“Do what you feel naturally inclined to do, where your skills and abilities are taking you, what you're best at. It really has helped me to narrow down and find the right career,” said Elizabeth Simari ’08. An English and Italian major in the College of Arts and Letters, Simari studied abroad in Rome during her junior year. Her interest in the language, history, and culture of Italy developed into a passion, leading her to move to Sicily after graduation. After teaching English for a year and then earning a master's degree in literature, she wrote for L'Osservatore Romano, the Vatican’s English-language newspaper, and now teaches at the University of Loyola Chicago's campus in Rome.
When Linda Wilbert Parish enrolled at Notre Dame in fall 1973—the year after the University first admitted women—she was one of only about 400 female students on campus. Since graduating in 1977 with a degree in American studies and foreign languages, Parish has built a career in the banking industry that has taken her around the world. From an internship at Goldman Sachs, she has worked her way up to her current position, senior vice president at Bank of America Merrill Lynch.
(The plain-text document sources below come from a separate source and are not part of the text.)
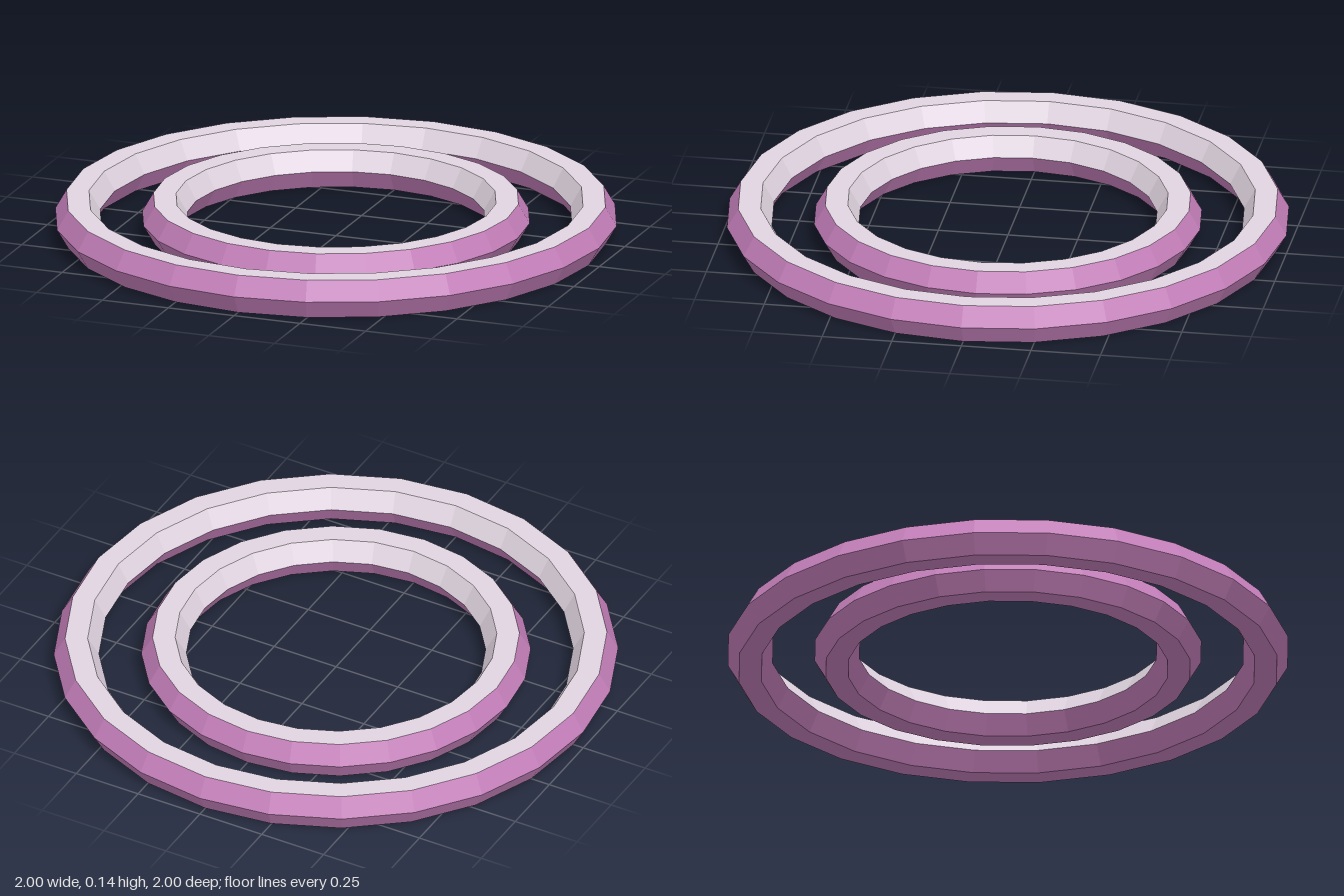
import * as THREE from 'three';

const TUBE = 0.08; // radius of the hexagonal section
const HALF_HEIGHT = TUBE * Math.sin(Math.PI / 3);
const SIDES = 24;

const purple = new THREE.MeshStandardMaterial({ color: 0xc47fba, flatShading: true });
const pale = new THREE.MeshStandardMaterial({ color: 0xe0d4e0, flatShading: true });

// Revolve the hexagon corners first..last (counted from the outer edge, going up)
function band(name, radius, first, last, material) {
  const points = [];
  for (let k = first; k <= last; k++) {
    const a = (k * Math.PI) / 3;
    points.push(new THREE.Vector2(radius + TUBE * Math.cos(a), HALF_HEIGHT + TUBE * Math.sin(a)));
  }
  const geometry = new THREE.LatheGeometry(points, SIDES).toNonIndexed();
  geometry.computeVertexNormals();
  const mesh = new THREE.Mesh(geometry, material);
  mesh.name = name;
  return mesh;
}

// A ring with a pale top and upper inner bevel, purple everywhere else
function ring(name, radius) {
  const group = new THREE.Group();
  group.name = name;
  group.add(
    band(name + 'PaleTop', radius, 1, 3, pale),
    band(name + 'PurpleBody', radius, 3, 7, purple)
  );
  return group;
}

export function createModel() {
  const model = new THREE.Group();
  model.name = 'concentricRings';
  model.add(ring('outerRing', 0.92), ring('innerRing', 0.61));
  return model;
}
Barry Lopez’s work has taken him to more than 80 countries over the past 50 years, including some of the most inhospitable places on earth. But on March 9, Lopez is coming home to his alma mater to discuss a topic both timely and close to his heart: the writer’s role in engaging the public on environmental issues.
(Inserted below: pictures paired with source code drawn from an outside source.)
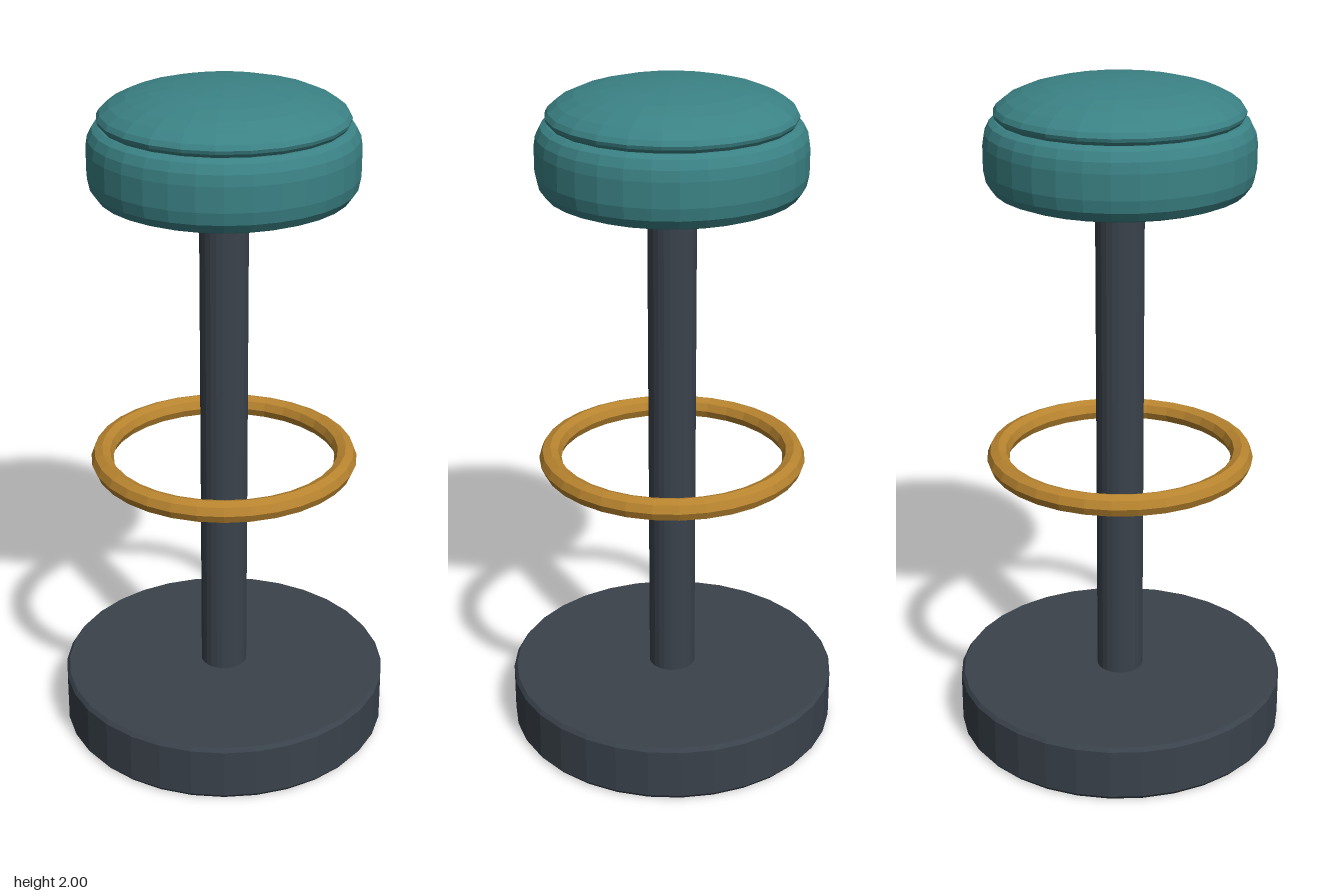
import * as THREE from 'three';

const material = (color) => new THREE.MeshStandardMaterial({ color, flatShading: true });

export function createModel() {
  const group = new THREE.Group();
  const metal = material(0x3a424b);
  const fabric = material(0x3b8285);
  const brass = material(0xb8842f);

  const add = (name, geometry, mat, y = 0) => {
    const mesh = new THREE.Mesh(geometry, mat);
    mesh.name = name;
    mesh.position.y = y;
    group.add(mesh);
    return mesh;
  };
  // Turned part from [radius, height] pairs, bottom to top
  const turned = (points, sides) =>
    new THREE.LatheGeometry(points.map(([r, y]) => new THREE.Vector2(r, y)), sides);

  // Heavy round base with softened rims
  add('base', turned([
    [0, 0], [0.485, 0], [0.494, 0.012], [0.494, 0.162], [0.485, 0.174], [0, 0.174],
  ], 32), metal);

  // Central column
  add('column', new THREE.CylinderGeometry(0.07, 0.07, 1.55, 24), metal, 0.925);

  // Foot ring
  const ring = new THREE.TorusGeometry(0.361, 0.033, 8, 32);
  ring.rotateX(Math.PI / 2);
  add('footRing', ring, brass, 0.883);

  // Padded seat body
  add('seat', turned([
    [0, 1.685], [0.33, 1.685], [0.355, 1.695], [0.373, 1.72], [0.38, 1.755],
    [0.38, 1.825], [0.375, 1.855], [0.362, 1.88], [0.345, 1.89], [0, 1.89],
  ], 32), fabric);

  // Domed cushion above the seam
  add('cushion', turned([
    [0, 1.885], [0.335, 1.885], [0.347, 1.9], [0.35, 1.91], [0.342, 1.924], [0.315, 1.945],
    [0.27, 1.965], [0.21, 1.981], [0.14, 1.992], [0.07, 1.998], [0, 2],
  ], 24), fabric);

  return group;
}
Notre Dame’s Global Religion Research Initiative has announced its 2017 award recipients. The initiative, directed by sociologist Christian Smith, aims to advance the empirical study of global religion in mainstream academia by granting funds to promising researchers in the social sciences.
After initially planning on pursuing a career in sports medicine, Kim Lisiak '13 changed her plans after a first-year theology course at Notre Dame. She switched her majors to theology and Arts and Letters pre-health and began exploring a new question—how to help people in a way that would have as great an impact as being a doctor. She now uses her liberal arts background every day as chief of staff to the CEO of Cancer Treatment Centers of America and finds the company’s mission to provide innovative, compassionate care a perfect fit.
In the American health care system, the elderly can often be shortchanged. Dr. Nick Schneeman ’80 is convinced that a typical office visit or a trip to the emergency room is simply not enough to address the complex medical issues they face. Schneeman developed a model to provide compassionate and effective care for the frail elderly while also running his business successfully. From humble beginnings, the practice has flourished.
The power of economics, said Greg Duffy ’15, is that the intangible becomes tangible. Duffy, who majored in economics and sang in an a capella group at Notre Dame, now uses that power to help connect artists with new audiences as a research analyst at the music-streaming service Pandora.
“The liberal education I received at Notre Dame really taught me how to learn, how to analyze, and, at the most fundamental level, how to problem-solve,” said Bill Dirksen ’82. “And that’s what most businesses are looking for—people who know how to solve problems.”
As an undergraduate at Notre Dame, David Barlow ’64 was known as a good listener with a penchant for practical jokes and above all, a fascination with the human mind. Barlow turned that curiosity into a fruitful career as a clinical psychologist. A professor emeritus at Boston University, he is the founder and director emeritus of the institution’s Center for Anxiety and Related Disorders.